The World Food and Agriculture Organization (FAO) has urged all citizens to eat healthy foods and break all bad eating habits which cause negative impact on human health which includes obesity, high blood pressure, high cholesterol, heart disease, stroke, diabetes, osteoporosis and so on.
The event was graced by the Deputy minister of Agriculture, Hon. Omari Mgumba, along with Deputy Minister for Health, Community Development, Gender, Seniors and Children, Dr. Faustine Ndungulile and Ms.Neema Shosho - WFP Representative. The expert panelists included Ms. Margaret Natai from Ministry of Agriculture(Food Security Dept), Dr. Grace Moshy - Assistant Director Nutrition Services - MHCDGEC,Dr. Germana H Leyna – Managing Director Tanzania Food and Nutrition Centre (TFNC), Dr. Theresia Jumbe - Nutritionist SUA, Dr. Anna Temu - SUGECO, Ms. Janeth Maro –Managing Director –Sustainable Agriculture Tanzania (SAT).

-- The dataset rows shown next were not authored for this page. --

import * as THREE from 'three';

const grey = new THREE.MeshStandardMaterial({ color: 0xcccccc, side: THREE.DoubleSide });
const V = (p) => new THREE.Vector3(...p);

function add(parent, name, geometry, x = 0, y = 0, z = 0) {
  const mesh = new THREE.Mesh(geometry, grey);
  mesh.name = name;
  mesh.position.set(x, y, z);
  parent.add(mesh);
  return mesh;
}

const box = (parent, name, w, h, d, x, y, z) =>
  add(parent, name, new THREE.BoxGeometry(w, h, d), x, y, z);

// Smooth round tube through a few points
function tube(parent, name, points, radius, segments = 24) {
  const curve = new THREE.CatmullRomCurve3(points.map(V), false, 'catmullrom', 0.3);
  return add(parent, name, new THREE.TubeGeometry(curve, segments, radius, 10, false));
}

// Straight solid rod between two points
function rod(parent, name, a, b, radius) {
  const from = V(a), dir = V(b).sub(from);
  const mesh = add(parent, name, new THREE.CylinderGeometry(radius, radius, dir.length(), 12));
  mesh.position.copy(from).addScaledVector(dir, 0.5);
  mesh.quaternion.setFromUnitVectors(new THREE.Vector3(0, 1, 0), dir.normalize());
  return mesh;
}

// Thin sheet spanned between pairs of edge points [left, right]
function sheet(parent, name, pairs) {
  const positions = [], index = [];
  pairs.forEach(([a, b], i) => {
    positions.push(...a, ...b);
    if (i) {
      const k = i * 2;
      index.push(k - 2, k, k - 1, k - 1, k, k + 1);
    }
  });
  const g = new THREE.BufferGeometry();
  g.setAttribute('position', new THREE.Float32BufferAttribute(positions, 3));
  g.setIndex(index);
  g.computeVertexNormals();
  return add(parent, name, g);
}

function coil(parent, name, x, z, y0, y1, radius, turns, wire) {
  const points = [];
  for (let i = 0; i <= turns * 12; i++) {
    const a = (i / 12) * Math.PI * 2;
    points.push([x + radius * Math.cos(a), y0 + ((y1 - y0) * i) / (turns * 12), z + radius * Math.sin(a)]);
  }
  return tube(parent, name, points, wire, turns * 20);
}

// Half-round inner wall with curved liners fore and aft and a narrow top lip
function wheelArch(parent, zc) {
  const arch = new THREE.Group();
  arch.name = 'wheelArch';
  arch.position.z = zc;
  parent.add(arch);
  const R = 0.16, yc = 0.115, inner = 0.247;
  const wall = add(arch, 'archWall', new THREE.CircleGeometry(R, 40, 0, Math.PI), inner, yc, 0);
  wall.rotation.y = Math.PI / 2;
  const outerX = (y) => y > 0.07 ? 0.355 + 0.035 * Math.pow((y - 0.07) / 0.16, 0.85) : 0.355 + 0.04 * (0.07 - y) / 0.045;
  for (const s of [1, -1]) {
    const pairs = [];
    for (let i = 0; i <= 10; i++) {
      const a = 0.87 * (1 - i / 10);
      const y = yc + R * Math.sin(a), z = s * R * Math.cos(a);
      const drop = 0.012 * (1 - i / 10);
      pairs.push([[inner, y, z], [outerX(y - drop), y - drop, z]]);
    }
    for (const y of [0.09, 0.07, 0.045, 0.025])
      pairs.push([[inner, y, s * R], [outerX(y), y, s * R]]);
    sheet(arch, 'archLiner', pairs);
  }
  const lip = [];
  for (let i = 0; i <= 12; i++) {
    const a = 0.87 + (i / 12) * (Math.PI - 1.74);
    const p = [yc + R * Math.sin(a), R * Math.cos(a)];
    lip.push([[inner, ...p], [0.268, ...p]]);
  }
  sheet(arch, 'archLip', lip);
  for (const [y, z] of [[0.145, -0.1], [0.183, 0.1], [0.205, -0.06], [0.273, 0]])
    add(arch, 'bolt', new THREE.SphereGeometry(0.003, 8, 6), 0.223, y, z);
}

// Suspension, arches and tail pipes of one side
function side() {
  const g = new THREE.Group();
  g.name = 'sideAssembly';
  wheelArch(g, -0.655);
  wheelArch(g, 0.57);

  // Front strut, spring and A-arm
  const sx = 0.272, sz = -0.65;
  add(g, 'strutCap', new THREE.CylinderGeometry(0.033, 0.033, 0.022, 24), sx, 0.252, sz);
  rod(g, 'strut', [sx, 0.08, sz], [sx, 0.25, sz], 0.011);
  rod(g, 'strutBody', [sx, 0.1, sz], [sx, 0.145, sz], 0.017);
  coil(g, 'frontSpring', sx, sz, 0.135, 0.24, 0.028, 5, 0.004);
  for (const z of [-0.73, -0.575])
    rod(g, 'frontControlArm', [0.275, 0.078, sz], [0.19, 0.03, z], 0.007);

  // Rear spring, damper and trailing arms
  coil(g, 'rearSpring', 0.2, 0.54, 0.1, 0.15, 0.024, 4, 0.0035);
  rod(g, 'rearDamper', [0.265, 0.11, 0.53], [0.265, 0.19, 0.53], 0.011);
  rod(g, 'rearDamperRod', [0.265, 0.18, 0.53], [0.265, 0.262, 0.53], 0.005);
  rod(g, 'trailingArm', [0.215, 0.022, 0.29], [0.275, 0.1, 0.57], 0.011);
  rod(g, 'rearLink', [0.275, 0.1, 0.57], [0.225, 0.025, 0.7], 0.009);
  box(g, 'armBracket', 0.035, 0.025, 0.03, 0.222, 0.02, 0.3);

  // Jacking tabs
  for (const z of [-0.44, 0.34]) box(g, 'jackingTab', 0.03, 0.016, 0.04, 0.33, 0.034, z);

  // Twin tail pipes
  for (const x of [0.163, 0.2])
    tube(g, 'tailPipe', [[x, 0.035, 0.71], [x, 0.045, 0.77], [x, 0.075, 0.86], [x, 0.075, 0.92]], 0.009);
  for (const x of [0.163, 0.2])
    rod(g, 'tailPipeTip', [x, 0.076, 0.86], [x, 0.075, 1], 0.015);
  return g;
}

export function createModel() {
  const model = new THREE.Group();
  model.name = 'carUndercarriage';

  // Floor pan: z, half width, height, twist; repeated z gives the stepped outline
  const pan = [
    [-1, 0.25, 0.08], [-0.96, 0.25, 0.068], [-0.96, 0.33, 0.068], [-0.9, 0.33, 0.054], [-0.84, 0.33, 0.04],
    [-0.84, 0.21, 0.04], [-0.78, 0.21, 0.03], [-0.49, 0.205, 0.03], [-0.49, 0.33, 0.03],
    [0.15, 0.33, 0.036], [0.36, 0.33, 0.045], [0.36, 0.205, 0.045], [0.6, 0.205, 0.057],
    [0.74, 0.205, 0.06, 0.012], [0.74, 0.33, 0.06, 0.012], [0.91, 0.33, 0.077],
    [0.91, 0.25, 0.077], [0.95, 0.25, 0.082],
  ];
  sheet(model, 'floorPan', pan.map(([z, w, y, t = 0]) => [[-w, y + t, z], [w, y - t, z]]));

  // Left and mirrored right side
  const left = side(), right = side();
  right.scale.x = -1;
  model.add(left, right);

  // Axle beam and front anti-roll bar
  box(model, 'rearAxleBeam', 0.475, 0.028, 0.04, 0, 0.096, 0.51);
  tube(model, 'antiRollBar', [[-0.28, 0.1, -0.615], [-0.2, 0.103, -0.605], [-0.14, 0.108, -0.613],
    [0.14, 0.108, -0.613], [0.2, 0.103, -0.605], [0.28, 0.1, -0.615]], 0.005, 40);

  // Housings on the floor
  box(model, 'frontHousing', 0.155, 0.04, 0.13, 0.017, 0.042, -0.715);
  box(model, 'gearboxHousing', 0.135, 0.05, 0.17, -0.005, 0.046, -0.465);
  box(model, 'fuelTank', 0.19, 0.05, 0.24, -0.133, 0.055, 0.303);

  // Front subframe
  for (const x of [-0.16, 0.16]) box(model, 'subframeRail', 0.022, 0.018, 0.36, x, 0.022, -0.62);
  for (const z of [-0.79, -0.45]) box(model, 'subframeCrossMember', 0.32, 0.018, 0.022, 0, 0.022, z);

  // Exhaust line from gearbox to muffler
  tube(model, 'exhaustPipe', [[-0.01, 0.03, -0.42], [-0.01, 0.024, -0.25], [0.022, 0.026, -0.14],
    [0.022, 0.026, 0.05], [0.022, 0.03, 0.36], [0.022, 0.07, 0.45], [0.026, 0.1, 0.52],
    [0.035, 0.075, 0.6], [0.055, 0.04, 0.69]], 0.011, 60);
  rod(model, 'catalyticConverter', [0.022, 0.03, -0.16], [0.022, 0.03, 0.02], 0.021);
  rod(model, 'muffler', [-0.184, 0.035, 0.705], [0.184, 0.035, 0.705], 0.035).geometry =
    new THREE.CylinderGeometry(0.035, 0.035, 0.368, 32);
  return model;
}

During the discussion, Mr. Kafeero explained how during these modern day of globalization and urbanization, most people have changed their eating patterns and habits especially in urban populations where many people find that they do not have time to prepare meals at home, thus leading them to buy fast food at restaurants and on the street which in fact lack the essential nutrients for making a balanced diet.
He added that health professionals have proven that poor diets are the main cause of many non-communicable diseases such as diabetes, hypertension, heart disease and cancer. Therefore, given these challenges we need to change our habits to achieve the goal of a world without hunger by 2030, we need to eat a full balanced diet meal, exercise and ensure the hygiene and safety of the environment around us.
Another speaker was Deputy Minister for Health, Community Development, Gender, Elderly and Children, Dr. Faustine Ndugulile who noted that the situation is still challenging for the most of citizens in fighting Malnutrition whereby he advised mothers to make sure they breastfeed properly their babies and also follow a strict diet plan to avoid large costs which will be involved later in fighting the malnutrition for their babies.
“The cost of malnutrition outweighs the cost of a balance diet.” Said Dr. Ndungulile.
He went on to say that having a food security only will not protect us from those malnutrition diseases if our focus will not change especially on the intake of balanced diet foods, caring for our own health and environment which surrounds us, citing regions such as Njombe, Iringa and Rukwa which produce large amount of food but the number of children with malnutrition is bigger than those regions that do not produce much, So he advised citizens to put emphasis and strive for a balanced diet.
On the other side, the Deputy Minister for Agriculture, Hon. Omary Mgumba said that the country has a food security but people's attitude towards food is a challenge, because many citizens are dominated by cultural attitudes where one tribe believes one diet is more nutritious than others. Parents also think of traditional foods such as legumes and other foods that are for poor people, while they believe that foods like Chips, Pizza, Goat Milk and Burger are the right foods for children while even natural foods contain more nutrients.
In making sure that the Government has taken this into account in particular the ASDP II strategic plan, nutrition has been taken into account and he said that the Government has introduced a nutritional supplement to foods such as spaghetti, biscuits etc. which is preferable to children in order to solve nutritional challenges in the country.
About the World Food Day and Panel Discussion!
The World Food Day is celebrated each year on 16 October to promote worldwide awareness and action for elimination of hunger, food insecurity and malnutrition. Events are organized in over 130 countries across the world, making it one of the most celebrated days of the UN calendar.
The 2019 theme for WFD is “Our actions are our future. Healthy diets for a #ZeroHunger world.”
ZERO HUNGER is the second of the 17 Sustainable Development Goals (SDGs) of the United Nations, supported by all UN organizations. However, Zero Hunger does not only mean the absence of hunger but also mean all forms of malnutrition through the promotion of healthy diets.
This year WFD will call for action to get back on track towards achieving Zero Hunger by 2030 with healthy diets in mind. It will show how, despite rising hunger figures, it is still possible to reach this global goal if we join forces across sectors and professions, nations and continents. This means adopting a Zero Hunger and healthy diets lifestyles through the choices and actions we make on a daily basis to build a better world together.
The panel discussion is part of a series of these activities aimed at bringing together all the partners and stakeholders to share ideas on how this goal can be achieved through our collective force.